Scoring Your Credit
Choosing a lender isn't the first step in becoming a homeowner. The quality of your wallet begins the home buying process. Without a reasonable FICO score, purchasing a house is harder and, you could end up renting longer than you expected in Naples, Florida until your FICO score is acceptable.
The Fair Isaac Company calculates your FICO score on the summary of your total credit history. Most people usually have a score of 600, but scores range from 300 to 850. With the change in the economy, however, some people have seen their score drop dramatically as a result of job loss, delinquent credit card accounts, or credit card accounts terminated because the card didn't carry a high balance. Some of the factors in calculating your FICO score are:
- Payment History — How many months do you make late payments?
- Credit to Debt Ratio — How much do you owe versus your available credit?
- Credit Inquiries — Do you have too many open accounts?
- Types of Credit — Do you have a healthy mix of loans and credit cards?
Lenders want to ensure that allowing you a loan isn't a risk for them. Your credit score gives lenders an insight into what type of borrower you'd be solely because of your credit history. Because of the shift in the economy, most home buyers should have scores in the range of 740 or higher to get a decent interest rate. If your score is less than that, you can still qualify for a loan, but the interest accumulated over time could be more than double that of an individual with a stronger FICO score.
We're used to working with all levels of credit history. Contact us and we can help you get on the right track to the home of your dreams.
There are plans to raise your score. Building your FICO score takes time. It can be rare to make a large-scale change in your credit score with small changes, but your score can improve in a year or two by keeping tabs your credit report and by wisely using credit. The most important thing is to know your FICO score. Here are some methods to improve your credit score:
- Spread your debt around. At first, this doesn't seem like a good idea. But, you don't want to have one card that is maxed out and have the rest of your cards at a zero balance. It's better to have each of your cards at about less than 40% of their credit limit than to have the majority of your debt transferred to one card.
- Apply for gas station cards or store credit. For those who have no credit or below average credit, chain store credit cards and gas credit cards are ways to improve credit, increase your credit limits and stay on top of your payments, which will raise your FICO score. You should always avoid carrying a large balance for more than a couple of billing cycles because these types of cards usually have a higher interest rate.
- Don't let your cards get dusty. Whether you're just getting started with credit, or if you've got older cards, be sure to use your cards so that your accounts maintain an active status. But, be sure to pay them off in no more than two or three payments.

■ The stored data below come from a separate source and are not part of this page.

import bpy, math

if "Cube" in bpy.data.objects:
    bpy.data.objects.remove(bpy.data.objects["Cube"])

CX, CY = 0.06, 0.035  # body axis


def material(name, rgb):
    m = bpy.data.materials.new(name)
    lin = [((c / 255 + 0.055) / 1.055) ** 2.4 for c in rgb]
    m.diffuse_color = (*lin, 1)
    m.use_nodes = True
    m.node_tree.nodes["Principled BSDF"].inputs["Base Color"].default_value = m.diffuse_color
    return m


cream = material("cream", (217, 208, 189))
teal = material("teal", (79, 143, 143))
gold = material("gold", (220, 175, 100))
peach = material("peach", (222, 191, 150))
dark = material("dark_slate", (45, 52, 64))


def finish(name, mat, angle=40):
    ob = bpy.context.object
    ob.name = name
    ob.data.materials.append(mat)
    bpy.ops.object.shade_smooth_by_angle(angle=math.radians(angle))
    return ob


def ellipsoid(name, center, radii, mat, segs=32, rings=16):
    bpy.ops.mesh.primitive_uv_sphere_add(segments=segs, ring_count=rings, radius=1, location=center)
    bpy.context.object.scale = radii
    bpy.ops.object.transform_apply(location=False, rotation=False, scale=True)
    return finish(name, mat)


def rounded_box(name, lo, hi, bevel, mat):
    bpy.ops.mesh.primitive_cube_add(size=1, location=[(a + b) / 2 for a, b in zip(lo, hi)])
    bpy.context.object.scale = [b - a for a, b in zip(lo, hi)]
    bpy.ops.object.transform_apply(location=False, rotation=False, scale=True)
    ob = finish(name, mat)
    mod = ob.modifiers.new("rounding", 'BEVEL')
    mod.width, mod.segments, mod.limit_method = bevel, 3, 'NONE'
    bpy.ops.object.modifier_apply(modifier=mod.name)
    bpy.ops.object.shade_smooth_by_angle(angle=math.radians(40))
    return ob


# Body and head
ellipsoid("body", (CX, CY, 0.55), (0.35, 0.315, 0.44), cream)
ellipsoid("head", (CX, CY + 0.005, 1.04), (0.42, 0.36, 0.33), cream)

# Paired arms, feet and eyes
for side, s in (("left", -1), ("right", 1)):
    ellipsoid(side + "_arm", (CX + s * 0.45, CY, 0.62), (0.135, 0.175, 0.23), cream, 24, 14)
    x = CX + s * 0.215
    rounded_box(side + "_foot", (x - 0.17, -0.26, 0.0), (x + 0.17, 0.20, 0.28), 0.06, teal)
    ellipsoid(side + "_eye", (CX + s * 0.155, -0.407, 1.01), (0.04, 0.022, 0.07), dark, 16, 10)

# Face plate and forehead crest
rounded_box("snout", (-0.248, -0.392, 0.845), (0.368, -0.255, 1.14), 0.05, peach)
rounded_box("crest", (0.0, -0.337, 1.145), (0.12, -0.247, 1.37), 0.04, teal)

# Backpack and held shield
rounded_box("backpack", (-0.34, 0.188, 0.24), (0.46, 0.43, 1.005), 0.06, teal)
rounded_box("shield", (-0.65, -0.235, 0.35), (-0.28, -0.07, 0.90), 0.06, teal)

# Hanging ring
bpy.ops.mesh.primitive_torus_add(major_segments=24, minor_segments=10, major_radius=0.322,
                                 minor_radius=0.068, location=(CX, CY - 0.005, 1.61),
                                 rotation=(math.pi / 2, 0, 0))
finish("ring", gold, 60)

- Keep up with payments. Late payments hurt your credit history. It's one of the reasons people who have recently been unemployed see the biggest dip in their credit score. Yes, it takes longer to rebuild your credit with payment history, but it's the most reliable way to prove that you're able to make payments to a lender.
- Ensure that your credit history is correct. If you find incorrect items on your credit report, contact the bureau requesting that the item be removed. If you have a common name or the same name as a family member, you'll want to pay extra attention to make sure the activity reported is correct.

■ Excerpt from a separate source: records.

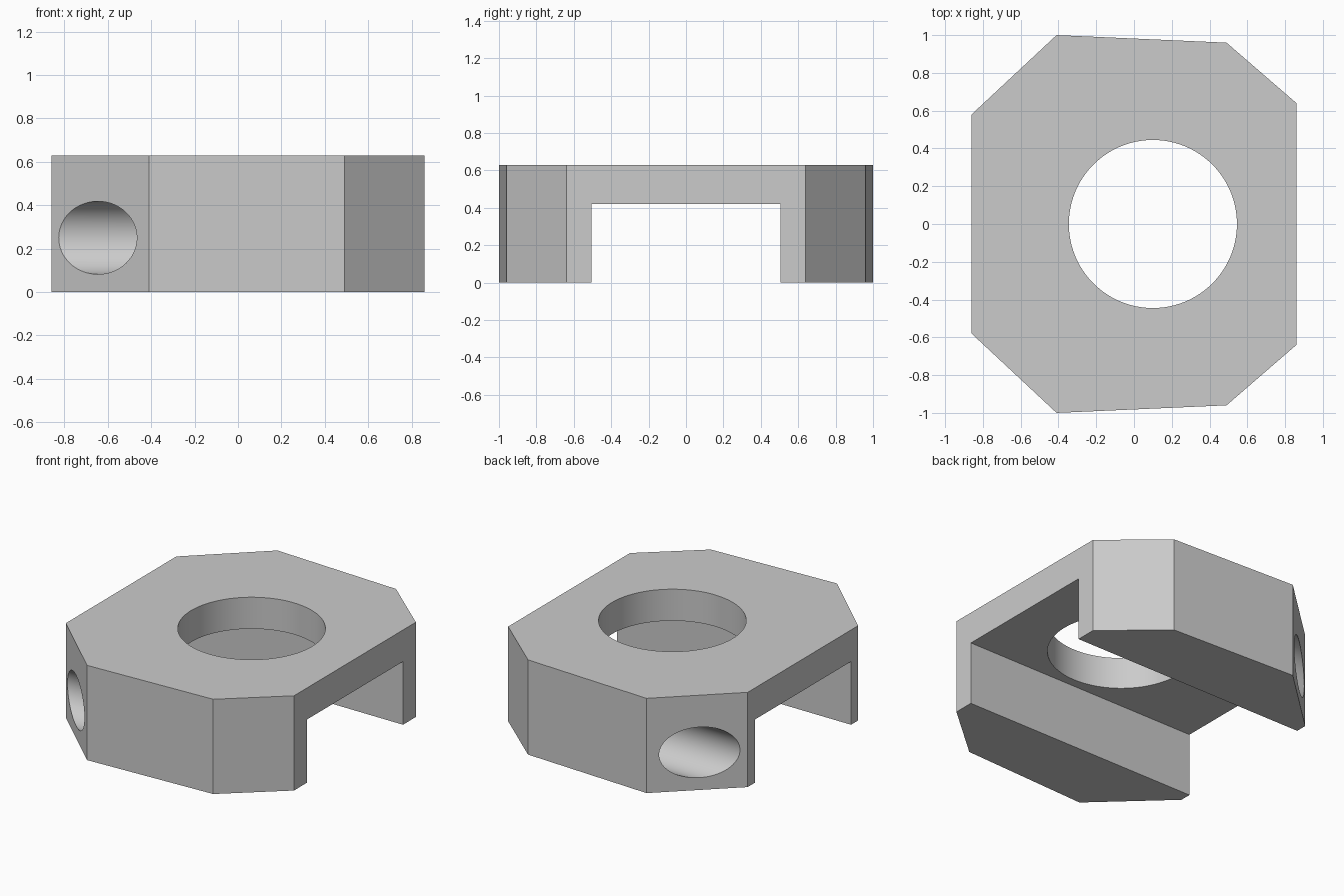
import bpy
import bmesh
import math

cube = bpy.data.objects.get("Cube")
if cube:
    bpy.data.objects.remove(cube, do_unlink=True)

HEIGHT = 0.63
CHANNEL_TOP = 0.42

# Single grey material
grey = bpy.data.materials.new("plain grey")
grey.use_nodes = True
colour = (0.6, 0.6, 0.6, 1)
grey.diffuse_color = colour
for node in grey.node_tree.nodes:
    if node.type == "BSDF_PRINCIPLED":
        node.inputs["Base Color"].default_value = colour

# Eight-sided plate extruded from its outline, mirrored front to back
half = [(0.86, 0.64), (0.49, 0.96), (-0.41, 1.0), (-0.86, 0.58)]
outline = half + [(x, -y) for x, y in reversed(half)]
bm = bmesh.new()
base = bm.faces.new([bm.verts.new((x, y, 0)) for x, y in outline])
top = bmesh.ops.extrude_face_region(bm, geom=[base])
verts = [g for g in top["geom"] if isinstance(g, bmesh.types.BMVert)]
bmesh.ops.translate(bm, vec=(0, 0, HEIGHT), verts=verts)
bmesh.ops.recalc_face_normals(bm, faces=bm.faces)
mesh = bpy.data.meshes.new("bracket_block")
bm.to_mesh(mesh)
bm.free()
block = bpy.data.objects.new("bracket_block", mesh)
bpy.context.collection.objects.link(block)
mesh.materials.append(grey)


def cut(cutter, name):
    """Subtract a cutter from the block, then discard it."""
    cutter.name = name
    cutter.hide_render = True
    cutter.data.materials.append(grey)
    bpy.ops.object.select_all(action="DESELECT")
    block.select_set(True)
    bpy.context.view_layer.objects.active = block
    mod = block.modifiers.new(name, "BOOLEAN")
    mod.operation = "DIFFERENCE"
    mod.solver = "EXACT"
    mod.object = cutter
    bpy.ops.object.modifier_apply(modifier=mod.name)
    bpy.data.objects.remove(cutter, do_unlink=True)


# Channel running the full width underneath
bpy.ops.mesh.primitive_cube_add(size=1, location=(0, 0, CHANNEL_TOP - 0.5))
channel = bpy.context.object
channel.scale = (3, 1.01, 1)
cut(channel, "channel_cutter")

# Round opening through the top
bpy.ops.mesh.primitive_cylinder_add(
    vertices=96, radius=0.445, depth=1, location=(0.1, 0, HEIGHT))
cut(bpy.context.object, "opening_cutter")

# Blind sideways bores entering the two right-hand chamfers
bore_start, bore_end = -1.2, 0.15
for side in (-1, 1):
    bpy.ops.mesh.primitive_cylinder_add(
        vertices=64, radius=0.168, depth=bore_end - bore_start,
        location=((bore_start + bore_end) / 2, side * 0.78, 0.25),
        rotation=(0, math.pi / 2, 0))
    cut(bpy.context.object, "bore_cutter")

# Smooth round walls, crisp edges elsewhere
block.select_set(True)
bpy.context.view_layer.objects.active = block
bpy.ops.object.shade_smooth_by_angle(angle=math.radians(20))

Knowing the ways you can improve your credit score, you can move toward becoming a homeowner. Know that when you're ready to apply for a loan to purchase a home, you'll want to keep your applications within a two-week window to avoid a negative mark on your credit score. With the help of Metro Properties, shopping for a mortgage can be a stress-free experience so you, too, can achieve home ownership.
Learn more about FICO scores at myFICO.com, Fair Isaac's informational site and review your credit history for free at annualcreditreport.com. And, for a small payment, you can get your FICO score from each bureau on their websites: equifax.com, experian.com and transunion.com.